Stainless Steel Ribbon Expansion Joints

Stainless steel ribbon molds are easy to make using our two different sizes of Stainless Ribbon. The trick is to make sure you have expansion joints so your glass doesn’t crack as it fires. We’ll focus on two different types of joints today, a sleeve joint and a tab joint.

Materials for Ribbon Molds
Materials for Stainless Ribbon Molds


3/4″ Stainless Steel Ribbon


Fine Point Sharpie

Airline Snips

Flat nose pliers

Tab Joint

Tab joints are used on the outside of ribbon molds to give glass room to expand. We are using a 1/2″ ribbon for this example:

Sleeve Joint:

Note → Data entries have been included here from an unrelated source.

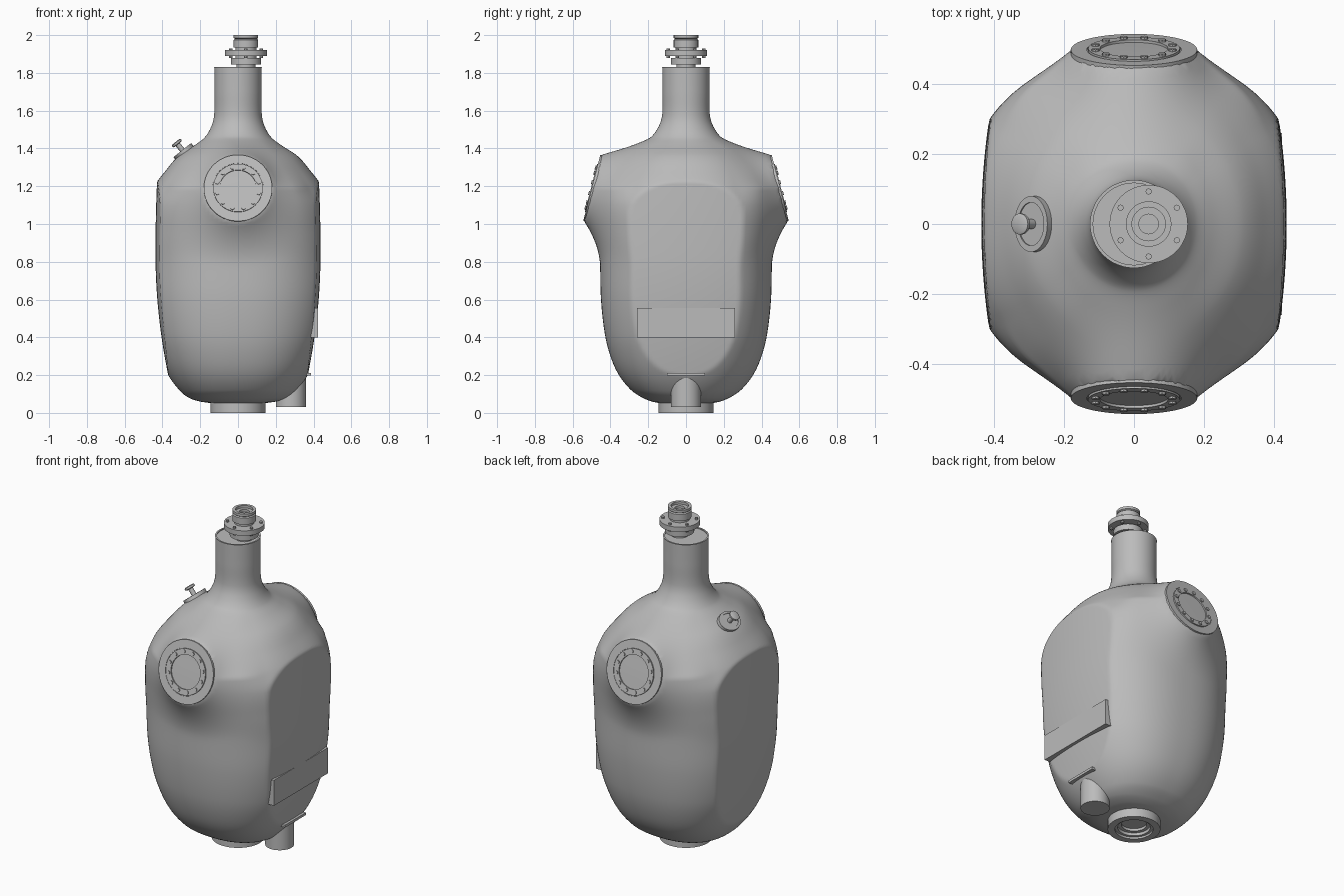
import bpy, bmesh
from math import sin, cos, pi, hypot
from mathutils import Matrix, Vector

cube = bpy.data.objects.get("Cube")
if cube:
    bpy.data.objects.remove(cube)

grey = bpy.data.materials.new("grey_metal")
grey.use_nodes = True
colour = (0.5, 0.5, 0.5, 1)
grey.diffuse_color = colour
grey.node_tree.nodes["Principled BSDF"].inputs["Base Color"].default_value = colour


def finish(bm, name, matrix=Matrix()):
    bmesh.ops.recalc_face_normals(bm, faces=bm.faces)
    mesh = bpy.data.meshes.new(name)
    bm.to_mesh(mesh)
    bm.free()
    mesh.transform(matrix)
    mesh.materials.append(grey)
    obj = bpy.data.objects.new(name, mesh)
    bpy.context.collection.objects.link(obj)
    bpy.ops.object.select_all(action="DESELECT")
    obj.select_set(True)
    bpy.context.view_layer.objects.active = obj
    bpy.ops.object.shade_smooth_by_angle(angle=0.5)
    return obj


def skin(bm, rings):
    for a, b in zip(rings, rings[1:]):
        n = len(a)
        for i in range(n):
            bm.faces.new((a[i], a[(i + 1) % n], b[(i + 1) % n], b[i]))


def lathe(name, profile, matrix=Matrix(), n=48):
    bm = bmesh.new()
    rings = [[bm.verts.new((r * cos(2 * pi * i / n), r * sin(2 * pi * i / n), z))
              for i in range(n)] for r, z in profile]
    skin(bm, rings)
    bm.faces.new(rings[0])
    bm.faces.new(rings[-1])
    return finish(bm, name, matrix)


def box(name, low, high):
    bm = bmesh.new()
    bmesh.ops.create_cube(bm, size=1)
    low, high = Vector(low), Vector(high)
    place = Matrix.Translation((low + high) / 2) @ Matrix.Diagonal((*(high - low), 1))
    return finish(bm, name, place)


def bolts(name, count, ring, radius, low, high, matrix):
    for i in range(count):
        a = 2 * pi * (i + 0.5) / count
        spot = matrix @ Matrix.Translation((ring * cos(a), ring * sin(a), 0))
        lathe(f"{name}_{i + 1}", [(radius, low), (radius, high)], spot, 8)


def facing(centre, normal):
    return Matrix.Translation(centre) @ Vector(normal).to_track_quat("Z", "Y").to_matrix().to_4x4()


# Vessel outline: height, half width, half depth
outline = [(0.05, 0.13, 0.13), (0.06, 0.20, 0.18), (0.08, 0.26, 0.23),
           (0.12, 0.31, 0.29), (0.20, 0.37, 0.355), (0.30, 0.42, 0.40),
           (0.42, 0.46, 0.43), (0.60, 0.49, 0.45), (0.80, 0.50, 0.455),
           (0.95, 0.505, 0.46), (1.10, 0.495, 0.46), (1.20, 0.445, 0.44),
           (1.28, 0.385, 0.40), (1.36, 0.315, 0.33), (1.42, 0.225, 0.245),
           (1.46, 0.175, 0.185), (1.52, 0.14, 0.143), (1.58, 0.126, 0.126),
           (1.70, 0.125, 0.125), (1.83, 0.125, 0.125)]


def tangent(i, k):
    a, b = outline[max(i - 1, 0)], outline[min(i + 1, len(outline) - 1)]
    return (b[k] - a[k]) / (b[0] - a[0])


def hermite(i, t, k):
    h = outline[i + 1][0] - outline[i][0]
    p, q = outline[i][k], outline[i + 1][k]
    return (p * (1 + 2 * t) * (1 - t) ** 2 + q * t * t * (3 - 2 * t)
            + h * t * (1 - t) * (tangent(i, k) * (1 - t) - tangent(i + 1, k) * t))


PORT_Z, PORT_Y, PORT_R, TILT = 1.19, 0.495, 0.175, 0.257


def boss(x, z):
    # Depth of the swelling that carries each tilted port
    dz = z - PORT_Z
    d = hypot(x, dz)
    slope = 0.9 + 2.2 * max(0, dz / d if d else 0)
    return PORT_Y - TILT * dz - slope * max(0, d - PORT_R)


def smooth_max(a, b, k=0.07):
    h = max(k - abs(a - b), 0) / k
    return max(a, b) + h * h * k / 4


def section_point(angle, z, width, depth):
    c, s = cos(angle), sin(angle)
    power = 2 / (2.3 if z < 1.2 else max(2, 2.3 - (z - 1.2)))
    x, y = width * abs(c) ** power, depth * abs(s) ** power
    w = min(1, max(0, (abs(s) - 0.55) / 0.25))
    w = w * w * (3 - 2 * w)
    if 0.5 < z < 1.5:
        y += (smooth_max(y, boss(x, z)) - y) * w
    # Flattened side panels, slightly crowned
    drop = 0.16 if z < 0.85 else 0.06
    x = min(x, 0.437 - drop * (z - 0.85) ** 2 - 0.25 * y * y)
    return (x if c >= 0 else -x, y if s >= 0 else -y, z)


# Vessel body
bm = bmesh.new()
STEPS, SIDES = 8, 144
rings = []
for i in range(len(outline) - 1):
    last = i == len(outline) - 2
    for j in range(STEPS + last):
        t = j / STEPS
        z = hermite(i, t, 0)
        w, d = hermite(i, t, 1), hermite(i, t, 2)
        rings.append([bm.verts.new(section_point(2 * pi * k / SIDES, z, w, d))
                      for k in range(SIDES)])
skin(bm, rings)
bm.faces.new(rings[0])
finish(bm, "vessel_body")
lathe("neck_lip", [(0.125, 1.825), (0.126, 1.83), (0.117, 1.83), (0.117, 1.79)])

# Front and back ports
for label, side in (("front", -1), ("back", 1)):
    m = facing((0, side * PORT_Y, PORT_Z), (0, side, TILT))
    lathe(f"{label}_port_flange",
          [(0.181, -0.03), (0.181, 0.004), (0.135, 0.004), (0.135, -0.006),
           (0.131, -0.006), (0.131, 0.008), (0.097, 0.008), (0.097, 0)], m, 64)
    bolts(f"{label}_port_bolt", 12, 0.114, 0.011, 0, 0.014, m)

# Neck fitting, set off to one side
m = Matrix.Translation((0.042, 0, 0))
lathe("top_fitting",
      [(0.05, 1.78), (0.05, 1.845), (0.08, 1.845), (0.08, 1.88), (0.055, 1.88),
       (0.055, 1.89), (0.112, 1.89), (0.112, 1.92), (0.055, 1.92), (0.055, 1.935),
       (0.065, 1.935), (0.065, 1.975), (0.058, 1.98), (0.065, 1.985), (0.065, 2.0),
       (0.048, 2.0), (0.048, 1.985), (0.028, 1.985), (0.028, 1.97)], m)
bolts("fitting_bolt", 6, 0.093, 0.009, 1.88, 1.93, m)

# Bottom outlet
lathe("bottom_outlet",
      [(0.145, 0.08), (0.145, 0), (0.105, 0), (0.105, 0.012), (0.09, 0.012),
       (0.09, 0.03), (0.07, 0.03), (0.07, 0.045)])
bolts("outlet_bolt", 12, 0.125, 0.009, 0.001, 0.02, Matrix())

# Side drain and its bracket
lathe("drain_pipe", [(0.08, 0.03), (0.08, 0.2)], Matrix.Translation((0.28, 0, 0)))
box("drain_bracket", (0.3, -0.1, 0.197), (0.386, 0.1, 0.212))

# Flat plate on the side panel
box("side_plate", (0.385, -0.26, 0.4), (0.423, 0.26, 0.555))

# Shoulder hatch with handle
m = facing((-0.29, 0, 1.385), (-0.62, 0, 0.78))
hatch = m @ Matrix.Diagonal((0.75, 1, 1, 1)) if abs((m.to_3x3() @ Vector((1, 0, 0))).y) < 0.5 \
    else m @ Matrix.Diagonal((1, 0.75, 1, 1))
lathe("shoulder_hatch", [(0.08, -0.02), (0.08, 0.008), (0.062, 0.008), (0.062, 0.003)], hatch)
lathe("hatch_stem", [(0.014, 0), (0.014, 0.05)], m, 16)
lathe("hatch_knob", [(0.022, 0.046), (0.03, 0.05), (0.03, 0.06), (0.022, 0.064)], m, 24)
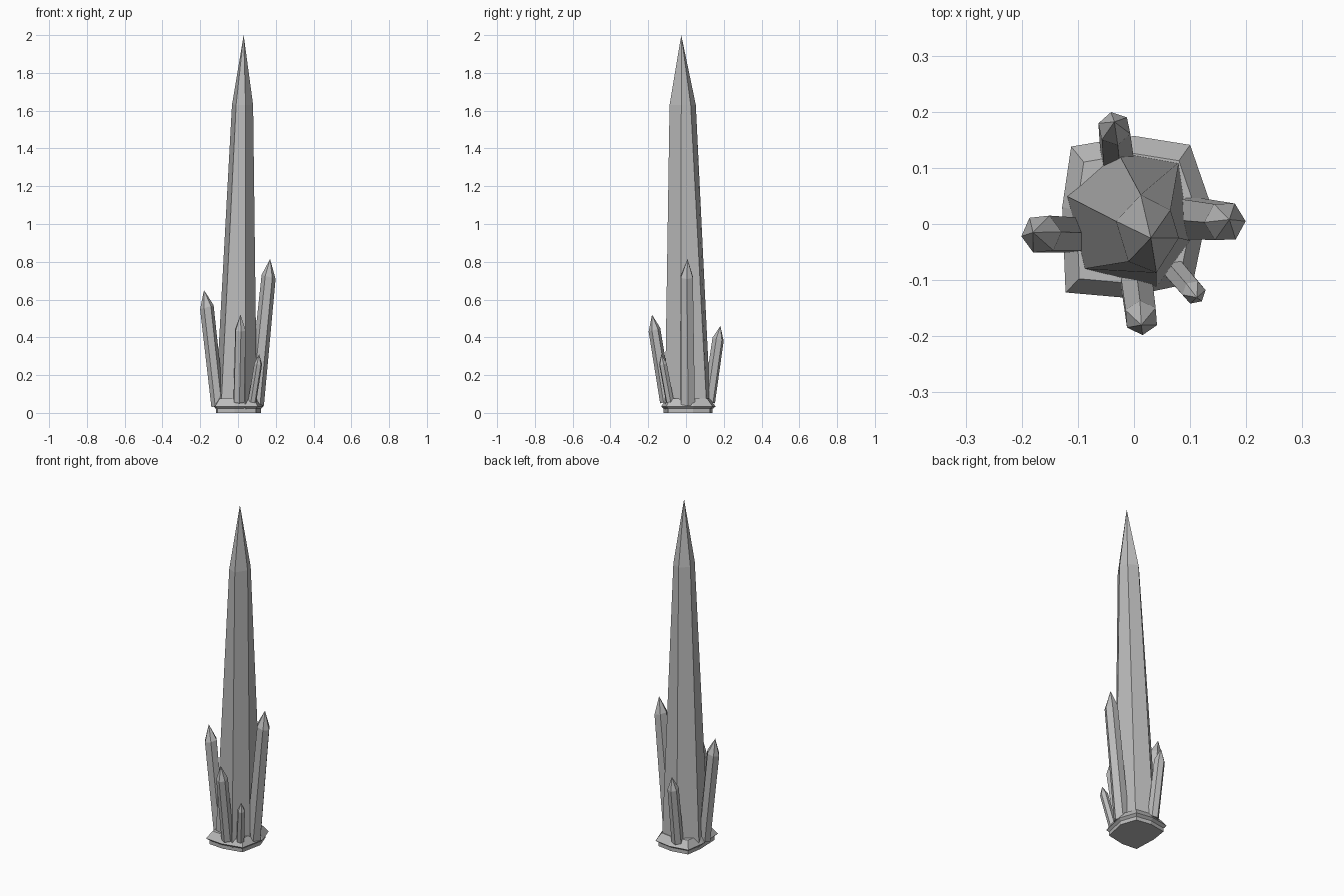
import bpy, bmesh, math
from mathutils import Vector

if "Cube" in bpy.data.objects:
    bpy.data.objects.remove(bpy.data.objects["Cube"])

stone = bpy.data.materials.new("grey_crystal")
stone.diffuse_color = (0.5, 0.5, 0.5, 1)
stone.use_nodes = True
stone.node_tree.nodes["Principled BSDF"].inputs["Base Color"].default_value = stone.diffuse_color


def loft(name, rings, tip=None):
    """Skin equal-sized rings, capped below and closed above by a tip or a cap."""
    bm = bmesh.new()
    loops = [[bm.verts.new(p) for p in r] for r in rings]
    n = len(loops[0])
    for a, b in zip(loops, loops[1:]):
        for i in range(n):
            j = (i + 1) % n
            bm.faces.new((a[i], a[j], b[j], b[i]))
    bm.faces.new(loops[0][::-1])
    top = loops[-1]
    if tip:
        t = bm.verts.new(tip)
        for i in range(n):
            bm.faces.new((top[i], top[(i + 1) % n], t))
    else:
        bm.faces.new(top)
    bmesh.ops.recalc_face_normals(bm, faces=bm.faces)
    me = bpy.data.meshes.new(name)
    bm.to_mesh(me)
    bm.free()
    me.materials.append(stone)
    ob = bpy.data.objects.new(name, me)
    bpy.context.collection.objects.link(ob)


def at(points, z, s=1.0):
    return [(x * s, y * s, z) for x, y in points]


# Tall leaning main crystal
low = [(-.12, .05), (-.09, -.08), (.04, -.112), (.10, -.03), (.08, .11), (-.03, .13)]
high = [(-.032, .005), (-.01, -.067), (.04, -.087), (.08, -.025), (.065, .025), (.012, .052)]
loft("main_crystal", [at(low, .02), at(high, 1.63)], (.03, -.025, 2.0))

# Flared rock base: small foot, overhanging rim, sloping top
rim = [(-.112, .138), (-.128, .03), (-.122, -.122), (-.02, -.131),
       (.105, -.105), (.135, .04), (.10, .141), (0, .157)]
foot = at(rim, 0, .9)
loft("rock_base", [foot, at(rim, .022, .9), at(rim, .034), at(rim, .075, .8)])


# Small side crystals: base centre, shoulder centre, tip, lower radius, upper radius
def shard(name, base, shoulder, tip, r0, r1):
    base, shoulder = Vector(base), Vector(shoulder)
    turn = math.atan2(shoulder.y, shoulder.x)

    def ring(c, r):
        return [c + Vector((r * math.cos(turn + i * math.pi / 3),
                            r * math.sin(turn + i * math.pi / 3),
                            -r * .3 * math.cos(i * math.pi / 3))) for i in range(6)]
    loft(name, [ring(base, r0), ring(shoulder, r1)], tip)


shard("right_shard", (.095, .01, .05), (.162, .004, .72), (.17, .008, .815), .042, .037)
shard("left_shard", (-.107, -.02, .04), (-.165, -.018, .56), (-.18, -.015, .65), .034, .036)
shard("front_shard", (.005, -.105, .06), (.013, -.167, .44), (.013, -.18, .52), .032, .031)
shard("corner_shard", (.075, -.085, .06), (.107, -.122, .26), (.112, -.131, .31), .022, .021)
shard("back_shard", (-.03, .122, .06), (-.035, .170, .39), (-.035, .182, .46), .032, .030)
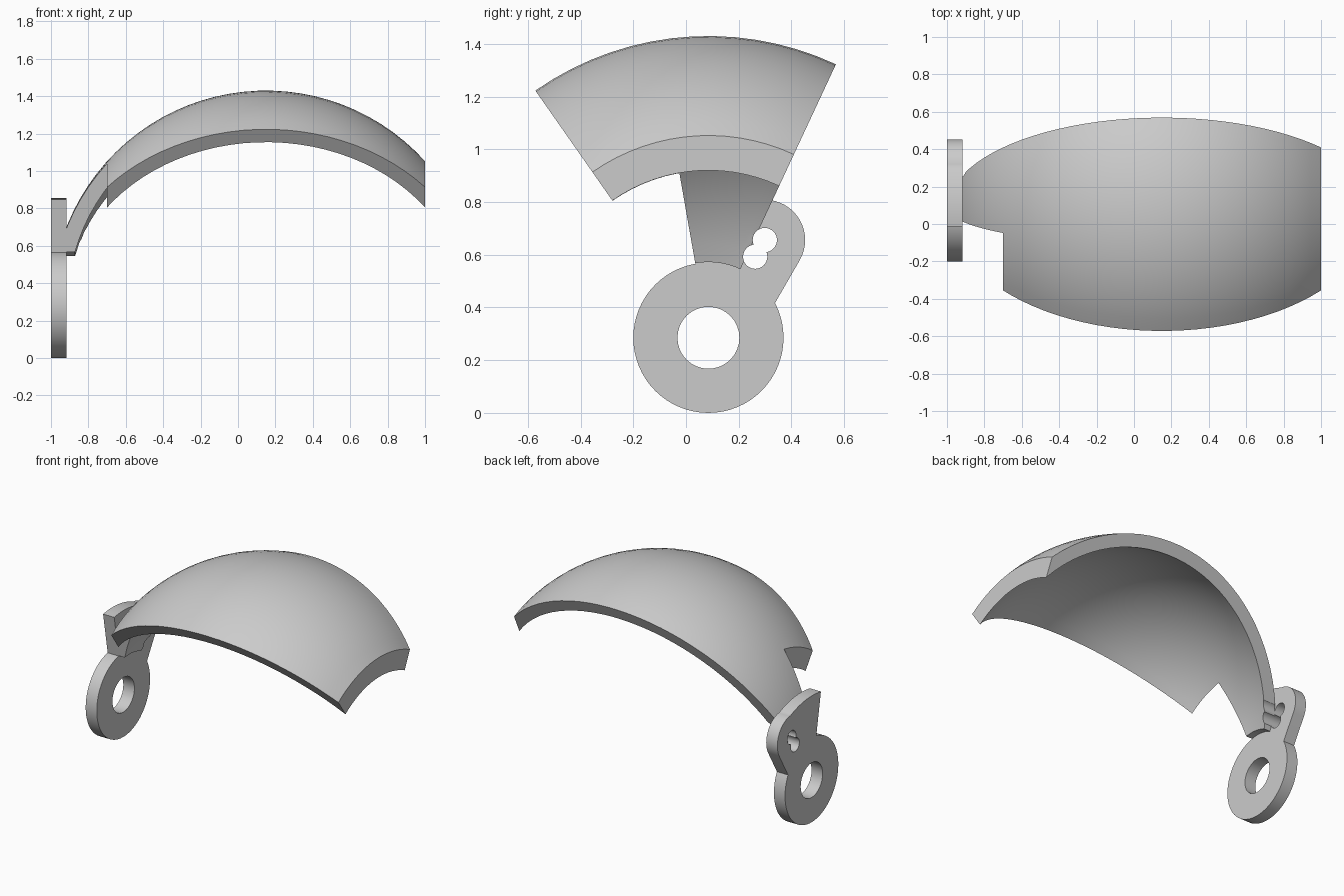
import bpy, bmesh
from math import sin, cos, asin, acos, pi, radians

if "Cube" in bpy.data.objects:
    bpy.data.objects.remove(bpy.data.objects["Cube"])

# Pivot axis runs along x through the ring centre; dome centre lies on it
AX_Y, AX_Z, DOME_X = 0.085, 0.285, 0.15
R_OUT, R_IN, RING_R = 1.145, 1.061, 0.285
CUT = 0.85                       # half width of the dome along x
PLATE = (-1.0, -0.917)           # plate thickness range in x
ARM_ANGLE, ARM_R, ARM_W = radians(30), 0.428, 0.153


def sweep(name, profile, start, end, step=4):
    """Turn an (x, radius) profile about the pivot axis; angle 0 is up."""
    n = max(2, round((end - start) / step))
    bm = bmesh.new()
    rows = []
    for i in range(n + 1):
        a = radians(start + (end - start) * i / n)
        rows.append([bm.verts.new((x, AX_Y + r * sin(a), AX_Z + r * cos(a)))
                     for x, r in profile])
    for p, q in zip(rows, rows[1:]):
        for j in range(len(profile)):
            k = (j + 1) % len(profile)
            bm.faces.new((p[j], p[k], q[k], q[j]))
    bm.faces.new(rows[0])
    bm.faces.new(rows[-1])
    bmesh.ops.recalc_face_normals(bm, faces=bm.faces)
    mesh = bpy.data.meshes.new(name)
    bm.to_mesh(mesh)
    bm.free()
    ob = bpy.data.objects.new(name, mesh)
    bpy.context.collection.objects.link(ob)
    return ob


def box_profile(x0, x1, r0, r1):
    return [(x0, r0), (x1, r0), (x1, r1), (x0, r1)]


def disc(name, dist, radius, x0, x1, sides=48):
    """Cylinder along x, set out from the axis in the arm direction."""
    bpy.ops.mesh.primitive_cylinder_add(
        vertices=sides, radius=radius, depth=x1 - x0, rotation=(0, pi / 2, 0),
        location=((x0 + x1) / 2, AX_Y + dist * sin(ARM_ANGLE),
                  AX_Z + dist * cos(ARM_ANGLE)))
    ob = bpy.context.object
    ob.name = name
    return ob


def combine(target, tool, operation):
    mod = target.modifiers.new("combine", 'BOOLEAN')
    mod.operation, mod.solver, mod.object = operation, 'EXACT', tool
    bpy.context.view_layer.objects.active = target
    bpy.ops.object.modifier_apply(modifier=mod.name)
    bpy.data.objects.remove(tool)


def dome_arc(radius, n=32):
    t0, t1 = acos(CUT / radius), pi - asin((RING_R + 0.002) / radius)
    return [(DOME_X + radius * cos(t), radius * sin(t))
            for t in (t0 + (t1 - t0) * i / n for i in range(n + 1))]


# Curved guard: thick spherical band, stepped back to a narrow strip on the right
guard = sweep("curved_guard", dome_arc(R_OUT) + dome_arc(R_IN)[::-1], -35, 25)
combine(guard, sweep("step_cutter", box_profile(-1.3, DOME_X - CUT, 0.1, 2), -60, -10),
        'DIFFERENCE')

# Mounting plate: ring, sector behind the strip, and round-ended arm
plate = disc("ring_plate", 0, RING_R, *PLATE, sides=64)
combine(plate, sweep("sector", box_profile(*PLATE, 0.2, 2 * RING_R), -10, 30), 'UNION')
bpy.ops.mesh.primitive_cube_add(
    size=1, rotation=(-ARM_ANGLE, 0, 0),
    location=(sum(PLATE) / 2, AX_Y + ARM_R / 2 * sin(ARM_ANGLE),
              AX_Z + ARM_R / 2 * cos(ARM_ANGLE)))
arm = bpy.context.object
arm.scale = (PLATE[1] - PLATE[0], 2 * ARM_W, ARM_R)
bpy.context.view_layer.update()
combine(plate, arm, 'UNION')
combine(plate, disc("arm_end", ARM_R, ARM_W, *PLATE), 'UNION')
combine(guard, plate, 'UNION')

# Pivot hole and the keyhole pair
for dist, radius in ((0, 0.1175), (ARM_R, 0.046), (0.355, 0.046)):
    combine(guard, disc("hole_cutter", dist, radius, -1.1, -0.75, 32), 'DIFFERENCE')

# Plain grey finish
grey = bpy.data.materials.new("plain_grey")
grey.use_nodes = True
colour = (0.6, 0.6, 0.6, 1)
grey.diffuse_color = colour
grey.node_tree.nodes["Principled BSDF"].inputs["Base Color"].default_value = colour
guard.data.materials.clear()
guard.data.materials.append(grey)

bpy.ops.object.select_all(action='DESELECT')
guard.select_set(True)
bpy.context.view_layer.objects.active = guard
bpy.ops.object.shade_smooth_by_angle(angle=radians(30))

Sleeve joints are exactly what they sound like, a sleeve of stainless ribbon that holds the ends together, but allows them to also slide apart slightly as your glass expands and contracts. These expansion joints can be used on any ribbon mold, but are especially good for making hollow shapes inside larger pieces of glass. Let’s get started:

Examples of mold shapes

Examples of Glass made in a ribbon mold

Tips and Tricks for Success

  • Always line ribbon molds with shelf paper
  • Ribbon molds can be used for tack or full fuse, and have been tested up to 1900 degrees for stability
  • For large or complex molds, it is wise to brace around the edges with kiln furniture to keep the mold and glass in place during fusing
  • for pot melts, the ribbon mold will need to be weighted down to prevent glass from flowing under it
  • make sure folds are perfectly square to ensure mold sits perfectly flat
  • ribbon molds can be reshaped after firing, although extensive bending will eventually produce metal fatigue and can cause breakage
  • CAUTION! Edges can be sharp

Tack Fuse Firing Schedule for Float Glass